* WORK TO BE COMPLETED: The response should consist solely of the lines running from the line with "bm = bmesh.new()" to the end of the data, retyped exactly.

[Saved data entries]
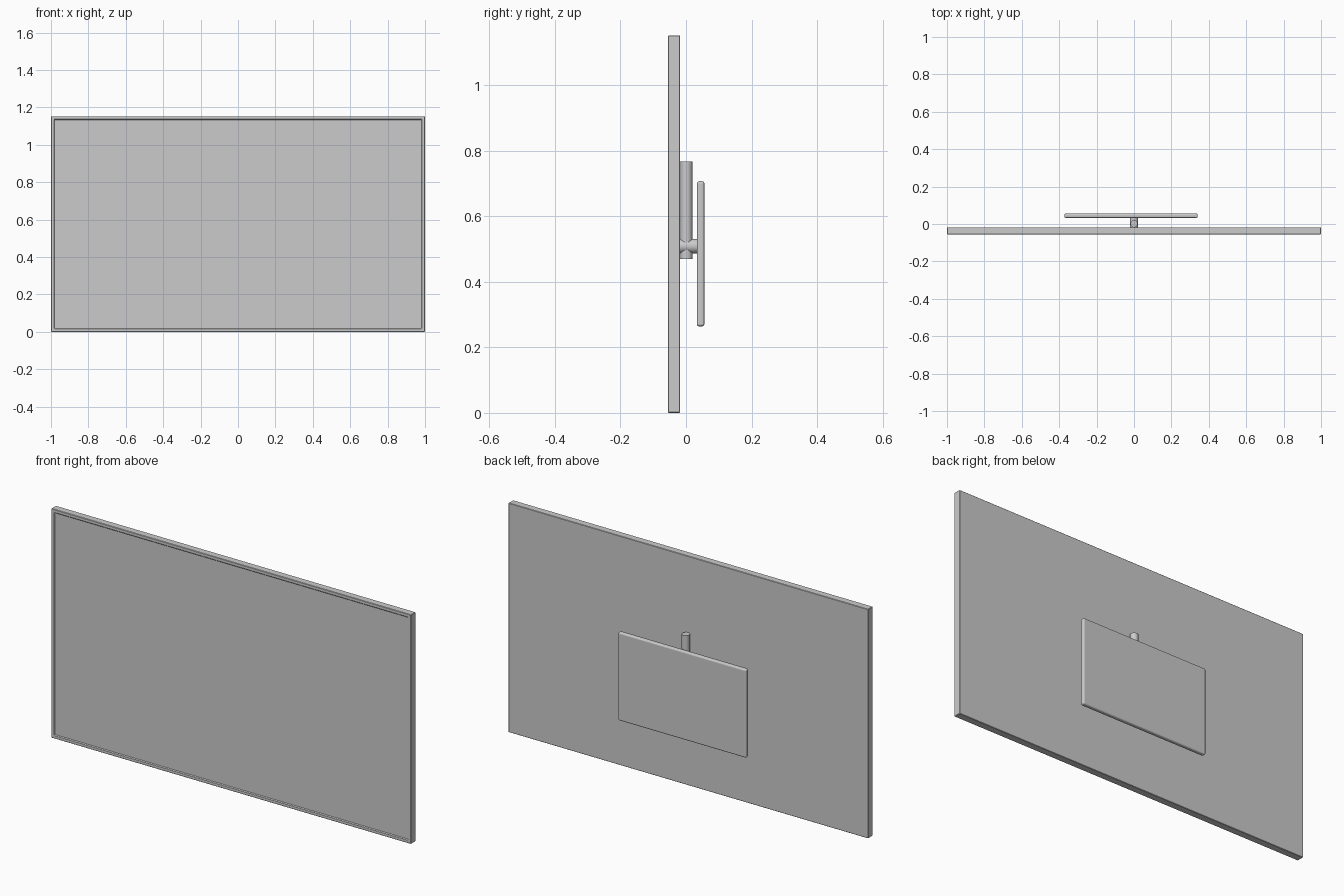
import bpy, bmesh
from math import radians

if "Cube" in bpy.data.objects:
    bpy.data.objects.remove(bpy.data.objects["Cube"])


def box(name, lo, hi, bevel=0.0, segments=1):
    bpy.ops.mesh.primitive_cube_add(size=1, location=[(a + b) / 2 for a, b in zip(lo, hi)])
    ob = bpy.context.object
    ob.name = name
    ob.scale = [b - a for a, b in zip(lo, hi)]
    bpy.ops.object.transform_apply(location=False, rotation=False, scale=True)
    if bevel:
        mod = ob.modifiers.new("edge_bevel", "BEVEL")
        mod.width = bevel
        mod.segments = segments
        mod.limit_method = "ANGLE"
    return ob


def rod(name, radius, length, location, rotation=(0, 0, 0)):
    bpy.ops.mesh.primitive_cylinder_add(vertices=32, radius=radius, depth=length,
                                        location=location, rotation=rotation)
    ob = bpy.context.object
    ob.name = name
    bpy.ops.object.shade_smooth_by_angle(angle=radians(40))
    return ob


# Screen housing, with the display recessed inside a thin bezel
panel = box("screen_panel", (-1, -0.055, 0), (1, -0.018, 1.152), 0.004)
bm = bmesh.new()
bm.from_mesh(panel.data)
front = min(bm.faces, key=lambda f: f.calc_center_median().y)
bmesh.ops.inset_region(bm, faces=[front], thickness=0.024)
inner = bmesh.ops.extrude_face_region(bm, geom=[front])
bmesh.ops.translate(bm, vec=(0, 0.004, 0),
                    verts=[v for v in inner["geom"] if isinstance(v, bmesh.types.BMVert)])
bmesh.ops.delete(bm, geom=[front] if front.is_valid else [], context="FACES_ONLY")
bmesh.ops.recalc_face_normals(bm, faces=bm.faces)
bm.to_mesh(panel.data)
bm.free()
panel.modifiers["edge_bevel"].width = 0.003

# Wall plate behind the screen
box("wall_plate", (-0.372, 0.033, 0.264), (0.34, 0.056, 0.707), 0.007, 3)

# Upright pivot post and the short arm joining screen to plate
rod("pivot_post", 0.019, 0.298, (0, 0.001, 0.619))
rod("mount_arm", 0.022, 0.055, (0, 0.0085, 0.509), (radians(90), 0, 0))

* RESULT FOR THIS TASK:
bm = bmesh.new()
bm.from_mesh(panel.data)
front = min(bm.faces, key=lambda f: f.calc_center_median().y)
bmesh.ops.inset_region(bm, faces=[front], thickness=0.024)
inner = bmesh.ops.extrude_face_region(bm, geom=[front])
bmesh.ops.translate(bm, vec=(0, 0.004, 0),
                    verts=[v for v in inner["geom"] if isinstance(v, bmesh.types.BMVert)])
bmesh.ops.delete(bm, geom=[front] if front.is_valid else [], context="FACES_ONLY")
bmesh.ops.recalc_face_normals(bm, faces=bm.faces)
bm.to_mesh(panel.data)
bm.free()
panel.modifiers["edge_bevel"].width = 0.003

# Wall plate behind the screen
box("wall_plate", (-0.372, 0.033, 0.264), (0.34, 0.056, 0.707), 0.007, 3)

# Upright pivot post and the short arm joining screen to plate
rod("pivot_post", 0.019, 0.298, (0, 0.001, 0.619))
rod("mount_arm", 0.022, 0.055, (0, 0.0085, 0.509), (radians(90), 0, 0))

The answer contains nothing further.